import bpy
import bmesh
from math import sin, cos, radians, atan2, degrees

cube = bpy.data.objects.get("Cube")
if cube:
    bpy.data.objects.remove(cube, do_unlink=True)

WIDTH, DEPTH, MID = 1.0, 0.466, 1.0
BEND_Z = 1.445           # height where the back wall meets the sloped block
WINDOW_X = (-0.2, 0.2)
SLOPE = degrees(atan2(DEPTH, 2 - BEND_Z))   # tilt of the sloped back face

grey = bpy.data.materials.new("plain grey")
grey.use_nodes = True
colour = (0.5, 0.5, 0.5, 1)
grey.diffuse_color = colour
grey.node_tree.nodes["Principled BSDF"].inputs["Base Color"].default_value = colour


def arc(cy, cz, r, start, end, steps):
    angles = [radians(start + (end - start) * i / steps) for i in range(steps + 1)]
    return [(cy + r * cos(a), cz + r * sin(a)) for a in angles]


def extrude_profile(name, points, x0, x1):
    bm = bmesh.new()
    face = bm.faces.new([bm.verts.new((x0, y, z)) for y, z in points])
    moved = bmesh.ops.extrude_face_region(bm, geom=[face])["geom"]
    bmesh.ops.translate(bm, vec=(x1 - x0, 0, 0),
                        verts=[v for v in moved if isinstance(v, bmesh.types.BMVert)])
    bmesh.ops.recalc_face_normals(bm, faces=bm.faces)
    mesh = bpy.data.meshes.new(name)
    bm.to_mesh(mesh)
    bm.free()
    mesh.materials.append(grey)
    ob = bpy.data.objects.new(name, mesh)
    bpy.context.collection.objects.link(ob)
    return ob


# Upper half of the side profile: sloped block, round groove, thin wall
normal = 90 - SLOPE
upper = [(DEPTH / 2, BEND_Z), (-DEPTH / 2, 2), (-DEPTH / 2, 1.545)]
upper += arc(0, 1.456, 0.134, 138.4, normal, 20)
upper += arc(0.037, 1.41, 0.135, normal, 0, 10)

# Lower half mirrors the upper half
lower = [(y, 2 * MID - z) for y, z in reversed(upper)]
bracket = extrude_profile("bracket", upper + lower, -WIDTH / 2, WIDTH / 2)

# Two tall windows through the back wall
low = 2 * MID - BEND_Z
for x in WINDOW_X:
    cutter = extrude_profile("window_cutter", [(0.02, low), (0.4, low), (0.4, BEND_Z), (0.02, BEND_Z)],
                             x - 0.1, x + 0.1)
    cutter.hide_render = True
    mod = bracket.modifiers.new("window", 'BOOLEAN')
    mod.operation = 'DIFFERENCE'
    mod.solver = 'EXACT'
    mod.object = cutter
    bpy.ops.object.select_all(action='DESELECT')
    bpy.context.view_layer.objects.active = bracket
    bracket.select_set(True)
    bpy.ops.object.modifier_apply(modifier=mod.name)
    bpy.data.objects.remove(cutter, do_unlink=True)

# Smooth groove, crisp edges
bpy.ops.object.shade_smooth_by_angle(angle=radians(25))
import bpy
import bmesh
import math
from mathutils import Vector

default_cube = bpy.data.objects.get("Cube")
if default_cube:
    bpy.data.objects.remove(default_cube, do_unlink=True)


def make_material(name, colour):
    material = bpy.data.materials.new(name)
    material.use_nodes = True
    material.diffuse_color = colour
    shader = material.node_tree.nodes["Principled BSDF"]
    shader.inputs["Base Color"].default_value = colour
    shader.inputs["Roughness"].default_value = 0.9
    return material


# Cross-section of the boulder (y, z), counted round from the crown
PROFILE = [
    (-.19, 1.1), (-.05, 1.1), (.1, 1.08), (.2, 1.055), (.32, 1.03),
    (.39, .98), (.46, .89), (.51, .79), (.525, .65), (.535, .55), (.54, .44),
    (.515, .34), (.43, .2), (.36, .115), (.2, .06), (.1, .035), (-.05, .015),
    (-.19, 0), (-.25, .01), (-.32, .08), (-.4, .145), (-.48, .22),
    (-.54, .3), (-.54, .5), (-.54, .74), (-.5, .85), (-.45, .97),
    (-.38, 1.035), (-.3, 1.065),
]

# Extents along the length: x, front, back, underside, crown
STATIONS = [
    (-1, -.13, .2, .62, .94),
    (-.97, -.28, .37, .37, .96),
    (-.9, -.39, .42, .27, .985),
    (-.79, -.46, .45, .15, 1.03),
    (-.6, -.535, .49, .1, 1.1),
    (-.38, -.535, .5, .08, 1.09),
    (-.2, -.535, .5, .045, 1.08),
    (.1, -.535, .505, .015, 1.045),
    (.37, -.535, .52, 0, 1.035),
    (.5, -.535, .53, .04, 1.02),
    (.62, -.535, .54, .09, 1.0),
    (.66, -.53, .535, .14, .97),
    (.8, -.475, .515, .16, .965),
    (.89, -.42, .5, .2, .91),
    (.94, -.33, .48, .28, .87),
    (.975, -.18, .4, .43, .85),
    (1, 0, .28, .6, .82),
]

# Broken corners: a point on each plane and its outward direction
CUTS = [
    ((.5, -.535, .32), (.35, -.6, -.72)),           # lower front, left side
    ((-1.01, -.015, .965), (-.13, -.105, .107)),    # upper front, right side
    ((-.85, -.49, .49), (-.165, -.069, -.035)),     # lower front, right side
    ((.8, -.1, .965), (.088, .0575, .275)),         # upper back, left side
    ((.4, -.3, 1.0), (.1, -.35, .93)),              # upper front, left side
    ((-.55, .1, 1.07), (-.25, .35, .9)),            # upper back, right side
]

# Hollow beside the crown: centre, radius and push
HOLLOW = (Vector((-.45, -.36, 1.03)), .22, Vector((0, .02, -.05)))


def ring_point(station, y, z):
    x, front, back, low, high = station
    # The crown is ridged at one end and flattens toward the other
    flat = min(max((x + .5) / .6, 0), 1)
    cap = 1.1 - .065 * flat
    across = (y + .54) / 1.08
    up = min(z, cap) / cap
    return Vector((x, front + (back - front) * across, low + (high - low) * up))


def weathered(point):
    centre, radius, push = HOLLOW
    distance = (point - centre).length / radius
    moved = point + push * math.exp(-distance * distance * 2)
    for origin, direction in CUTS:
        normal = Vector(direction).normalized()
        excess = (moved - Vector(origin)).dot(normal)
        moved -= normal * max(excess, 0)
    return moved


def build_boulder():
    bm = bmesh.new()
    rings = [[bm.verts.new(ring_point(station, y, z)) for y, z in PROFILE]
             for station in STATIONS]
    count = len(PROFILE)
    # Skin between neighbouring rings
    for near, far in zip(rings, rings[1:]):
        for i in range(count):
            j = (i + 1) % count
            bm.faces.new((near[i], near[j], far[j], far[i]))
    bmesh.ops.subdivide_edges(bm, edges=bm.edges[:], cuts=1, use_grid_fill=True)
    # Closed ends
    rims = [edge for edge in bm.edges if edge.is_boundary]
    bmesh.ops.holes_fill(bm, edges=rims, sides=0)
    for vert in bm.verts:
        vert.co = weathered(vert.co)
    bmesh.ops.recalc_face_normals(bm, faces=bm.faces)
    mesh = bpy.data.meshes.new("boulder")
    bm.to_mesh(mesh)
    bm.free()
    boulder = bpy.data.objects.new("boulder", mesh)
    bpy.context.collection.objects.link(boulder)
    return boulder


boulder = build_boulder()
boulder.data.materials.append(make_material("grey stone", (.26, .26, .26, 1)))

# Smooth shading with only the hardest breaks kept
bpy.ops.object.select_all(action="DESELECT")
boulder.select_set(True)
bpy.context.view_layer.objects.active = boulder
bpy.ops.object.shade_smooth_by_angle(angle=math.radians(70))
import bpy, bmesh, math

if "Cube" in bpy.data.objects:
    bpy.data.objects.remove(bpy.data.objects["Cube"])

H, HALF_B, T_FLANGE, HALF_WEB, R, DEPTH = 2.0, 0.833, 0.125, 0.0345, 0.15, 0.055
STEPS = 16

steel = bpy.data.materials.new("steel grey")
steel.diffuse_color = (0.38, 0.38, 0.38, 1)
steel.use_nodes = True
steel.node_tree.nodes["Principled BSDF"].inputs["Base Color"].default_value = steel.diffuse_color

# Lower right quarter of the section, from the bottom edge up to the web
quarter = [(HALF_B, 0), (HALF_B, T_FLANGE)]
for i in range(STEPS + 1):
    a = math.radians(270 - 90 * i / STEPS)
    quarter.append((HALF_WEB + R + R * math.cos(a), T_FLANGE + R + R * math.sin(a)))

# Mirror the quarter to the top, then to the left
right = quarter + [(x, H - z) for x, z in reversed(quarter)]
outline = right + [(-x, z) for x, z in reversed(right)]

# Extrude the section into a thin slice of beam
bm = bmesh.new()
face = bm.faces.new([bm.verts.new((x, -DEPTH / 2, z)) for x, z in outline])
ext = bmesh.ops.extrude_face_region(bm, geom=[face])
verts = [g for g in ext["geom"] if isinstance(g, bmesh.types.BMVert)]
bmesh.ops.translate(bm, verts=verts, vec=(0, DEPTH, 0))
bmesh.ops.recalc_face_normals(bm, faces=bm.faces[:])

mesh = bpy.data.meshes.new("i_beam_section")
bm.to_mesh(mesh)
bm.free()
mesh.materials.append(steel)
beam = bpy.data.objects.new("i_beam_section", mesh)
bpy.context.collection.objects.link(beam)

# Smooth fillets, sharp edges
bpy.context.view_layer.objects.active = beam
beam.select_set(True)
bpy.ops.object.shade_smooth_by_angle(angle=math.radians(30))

------

* Activity *
List the lines of the records where "crown" occurs.

* Answer to this exercise *
# Cross-section of the boulder (y, z), counted round from the crown
# Extents along the length: x, front, back, underside, crown
# Hollow beside the crown: centre, radius and push
    # The crown is ridged at one end and flattens toward the other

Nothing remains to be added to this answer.